Of course, when elderflowers are in abundance, there’s a natural inclination to make plenty of cordial and bottle it for coming months. That helps to preserve the taste of summer for the autumn. It’s a rare treat to be able to open a bottle of cordial made months earlier: it’s evocative of a different season. It will inject a bit of sunshine into your day, whatever the season you open the bottle.
It’s easy to make your own elderflower cordial by following a few tips. When you’re picking elderflowers, make sure you avoid ones that are at a low level. Also make sure you avoid elderflowers that are growing along busy roadsides or ones growing in heavily-polluted areas.
It may be an old wives’ tale, but it’s one that I subscribe to: always pick elderflowers when it’s sunny. I’m not sure why, but they always seem to have more flavour. Always take a little extra time to make sure you don’t take off too much of the branch. You are only picking the flower and don’t want to spoil the tree – or give yourself unnecessary work to do when you get back to your kitchen by re-picking the flowers from the stalks and branches.

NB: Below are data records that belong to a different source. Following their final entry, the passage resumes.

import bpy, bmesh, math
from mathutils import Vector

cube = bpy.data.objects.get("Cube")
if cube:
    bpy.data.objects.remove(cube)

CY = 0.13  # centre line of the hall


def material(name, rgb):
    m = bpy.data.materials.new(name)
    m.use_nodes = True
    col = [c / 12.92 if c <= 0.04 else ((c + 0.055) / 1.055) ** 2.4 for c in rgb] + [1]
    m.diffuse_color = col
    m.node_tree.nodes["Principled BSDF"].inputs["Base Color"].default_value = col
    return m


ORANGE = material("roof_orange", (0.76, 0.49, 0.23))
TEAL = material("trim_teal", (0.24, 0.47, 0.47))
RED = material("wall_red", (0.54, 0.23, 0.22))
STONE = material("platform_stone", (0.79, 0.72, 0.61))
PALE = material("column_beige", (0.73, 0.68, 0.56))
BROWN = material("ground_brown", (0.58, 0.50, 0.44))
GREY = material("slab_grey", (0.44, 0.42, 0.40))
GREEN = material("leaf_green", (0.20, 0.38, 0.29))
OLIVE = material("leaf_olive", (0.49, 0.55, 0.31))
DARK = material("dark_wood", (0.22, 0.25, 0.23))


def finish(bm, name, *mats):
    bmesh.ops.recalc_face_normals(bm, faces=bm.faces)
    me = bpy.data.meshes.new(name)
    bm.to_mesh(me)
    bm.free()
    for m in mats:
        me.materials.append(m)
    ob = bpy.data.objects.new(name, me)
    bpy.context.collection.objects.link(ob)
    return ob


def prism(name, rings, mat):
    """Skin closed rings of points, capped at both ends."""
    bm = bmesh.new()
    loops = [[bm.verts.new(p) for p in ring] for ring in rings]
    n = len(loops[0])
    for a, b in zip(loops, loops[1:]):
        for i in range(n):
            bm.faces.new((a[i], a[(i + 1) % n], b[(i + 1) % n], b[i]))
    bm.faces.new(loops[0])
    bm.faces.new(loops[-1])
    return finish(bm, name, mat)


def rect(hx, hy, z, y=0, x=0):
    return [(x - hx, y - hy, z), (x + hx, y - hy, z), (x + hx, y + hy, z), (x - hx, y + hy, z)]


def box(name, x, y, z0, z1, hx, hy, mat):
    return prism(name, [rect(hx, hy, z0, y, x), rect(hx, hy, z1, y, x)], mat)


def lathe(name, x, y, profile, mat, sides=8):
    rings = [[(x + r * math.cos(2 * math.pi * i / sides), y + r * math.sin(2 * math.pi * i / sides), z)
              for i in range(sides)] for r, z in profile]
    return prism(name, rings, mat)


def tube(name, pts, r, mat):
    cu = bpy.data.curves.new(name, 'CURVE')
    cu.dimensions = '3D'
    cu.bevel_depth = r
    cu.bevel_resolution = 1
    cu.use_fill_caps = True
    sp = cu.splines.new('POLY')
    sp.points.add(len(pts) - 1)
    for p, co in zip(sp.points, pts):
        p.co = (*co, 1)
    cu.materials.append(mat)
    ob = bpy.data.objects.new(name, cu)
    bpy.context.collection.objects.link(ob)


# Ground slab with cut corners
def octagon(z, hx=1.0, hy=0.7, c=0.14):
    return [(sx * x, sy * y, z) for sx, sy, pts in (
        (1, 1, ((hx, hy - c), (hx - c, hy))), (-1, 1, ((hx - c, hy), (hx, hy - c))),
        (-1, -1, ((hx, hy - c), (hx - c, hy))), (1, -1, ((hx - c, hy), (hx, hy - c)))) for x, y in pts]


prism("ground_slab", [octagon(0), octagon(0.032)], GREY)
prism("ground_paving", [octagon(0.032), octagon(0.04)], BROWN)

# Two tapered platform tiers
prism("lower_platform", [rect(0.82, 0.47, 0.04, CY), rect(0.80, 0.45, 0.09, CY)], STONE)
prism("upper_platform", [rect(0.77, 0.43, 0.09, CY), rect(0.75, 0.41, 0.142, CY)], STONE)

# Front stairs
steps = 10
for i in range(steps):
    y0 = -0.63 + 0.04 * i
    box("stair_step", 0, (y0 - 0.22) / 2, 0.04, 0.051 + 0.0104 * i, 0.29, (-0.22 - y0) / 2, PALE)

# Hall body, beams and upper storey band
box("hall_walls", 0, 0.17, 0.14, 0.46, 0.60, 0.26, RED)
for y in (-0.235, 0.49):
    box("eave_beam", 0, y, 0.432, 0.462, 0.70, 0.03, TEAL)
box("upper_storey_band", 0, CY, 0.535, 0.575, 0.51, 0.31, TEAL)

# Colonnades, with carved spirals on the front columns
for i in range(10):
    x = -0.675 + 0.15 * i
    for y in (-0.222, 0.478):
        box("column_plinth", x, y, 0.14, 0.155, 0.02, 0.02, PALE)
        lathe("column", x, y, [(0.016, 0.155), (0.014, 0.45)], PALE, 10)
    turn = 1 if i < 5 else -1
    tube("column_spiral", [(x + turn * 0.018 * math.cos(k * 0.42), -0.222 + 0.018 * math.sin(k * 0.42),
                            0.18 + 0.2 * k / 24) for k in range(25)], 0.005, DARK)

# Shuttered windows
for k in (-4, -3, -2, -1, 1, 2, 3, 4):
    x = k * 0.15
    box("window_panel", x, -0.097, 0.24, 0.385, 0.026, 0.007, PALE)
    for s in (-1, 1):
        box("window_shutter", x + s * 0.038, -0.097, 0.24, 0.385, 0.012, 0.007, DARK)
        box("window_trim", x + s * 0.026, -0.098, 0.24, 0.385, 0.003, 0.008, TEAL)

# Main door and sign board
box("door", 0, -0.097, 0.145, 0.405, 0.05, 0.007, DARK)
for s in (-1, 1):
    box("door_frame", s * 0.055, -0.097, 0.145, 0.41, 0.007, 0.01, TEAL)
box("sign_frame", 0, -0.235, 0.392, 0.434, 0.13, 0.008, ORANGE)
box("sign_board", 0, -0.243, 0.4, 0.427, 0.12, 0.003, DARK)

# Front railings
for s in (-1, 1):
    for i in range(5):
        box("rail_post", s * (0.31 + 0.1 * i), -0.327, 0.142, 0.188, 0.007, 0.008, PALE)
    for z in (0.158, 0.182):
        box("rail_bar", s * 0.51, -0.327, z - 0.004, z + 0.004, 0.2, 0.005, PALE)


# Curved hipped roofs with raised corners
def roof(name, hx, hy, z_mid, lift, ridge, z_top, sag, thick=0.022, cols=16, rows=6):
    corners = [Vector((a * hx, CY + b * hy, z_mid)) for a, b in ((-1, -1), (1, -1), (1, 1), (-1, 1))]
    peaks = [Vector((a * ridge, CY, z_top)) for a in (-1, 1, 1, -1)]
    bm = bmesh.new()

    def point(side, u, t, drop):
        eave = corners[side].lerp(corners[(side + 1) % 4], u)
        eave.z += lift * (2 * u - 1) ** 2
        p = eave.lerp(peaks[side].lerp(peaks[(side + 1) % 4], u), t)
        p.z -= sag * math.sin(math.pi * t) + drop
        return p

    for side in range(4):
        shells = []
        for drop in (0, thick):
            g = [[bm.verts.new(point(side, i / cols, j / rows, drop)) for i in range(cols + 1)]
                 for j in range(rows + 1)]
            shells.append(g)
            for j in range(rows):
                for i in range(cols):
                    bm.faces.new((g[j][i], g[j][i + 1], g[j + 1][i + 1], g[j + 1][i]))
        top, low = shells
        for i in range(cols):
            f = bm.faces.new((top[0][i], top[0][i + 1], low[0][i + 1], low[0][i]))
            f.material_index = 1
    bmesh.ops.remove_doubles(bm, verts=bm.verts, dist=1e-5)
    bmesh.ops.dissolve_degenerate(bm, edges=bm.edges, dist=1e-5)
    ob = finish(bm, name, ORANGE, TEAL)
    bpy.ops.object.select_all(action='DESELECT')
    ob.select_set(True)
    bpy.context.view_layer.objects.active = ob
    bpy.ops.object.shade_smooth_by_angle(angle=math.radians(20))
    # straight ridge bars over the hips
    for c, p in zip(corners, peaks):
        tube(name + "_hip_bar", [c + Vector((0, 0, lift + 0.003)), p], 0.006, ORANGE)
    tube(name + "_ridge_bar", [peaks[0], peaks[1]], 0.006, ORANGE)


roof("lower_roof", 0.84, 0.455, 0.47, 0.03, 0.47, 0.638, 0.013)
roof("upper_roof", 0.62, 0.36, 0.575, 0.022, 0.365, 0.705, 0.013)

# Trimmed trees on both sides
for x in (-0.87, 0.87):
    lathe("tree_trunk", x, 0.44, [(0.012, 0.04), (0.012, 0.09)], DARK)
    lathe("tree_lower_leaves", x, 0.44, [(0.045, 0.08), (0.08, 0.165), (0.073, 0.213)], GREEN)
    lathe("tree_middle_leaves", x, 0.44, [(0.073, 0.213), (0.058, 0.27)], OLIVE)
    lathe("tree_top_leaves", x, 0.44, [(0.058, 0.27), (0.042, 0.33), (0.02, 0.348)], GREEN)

Once you have the flowers, making the cordial is simple. Just make a sugar syrup, using equal parts water and sugar. Bring it to the boil, then throw the flowers in, remove the pan from the heat and leave them to infuse. Pass the liquid through a muslin cloth and bottle it. A lot of recipes call for tartaric or citric acid, but you don’t need any of that. Once you’ve made your cordial, it’s perfect for mixing with sparkling water, soda water or lemonade. It can also be used in desserts or drizzled over ice cream.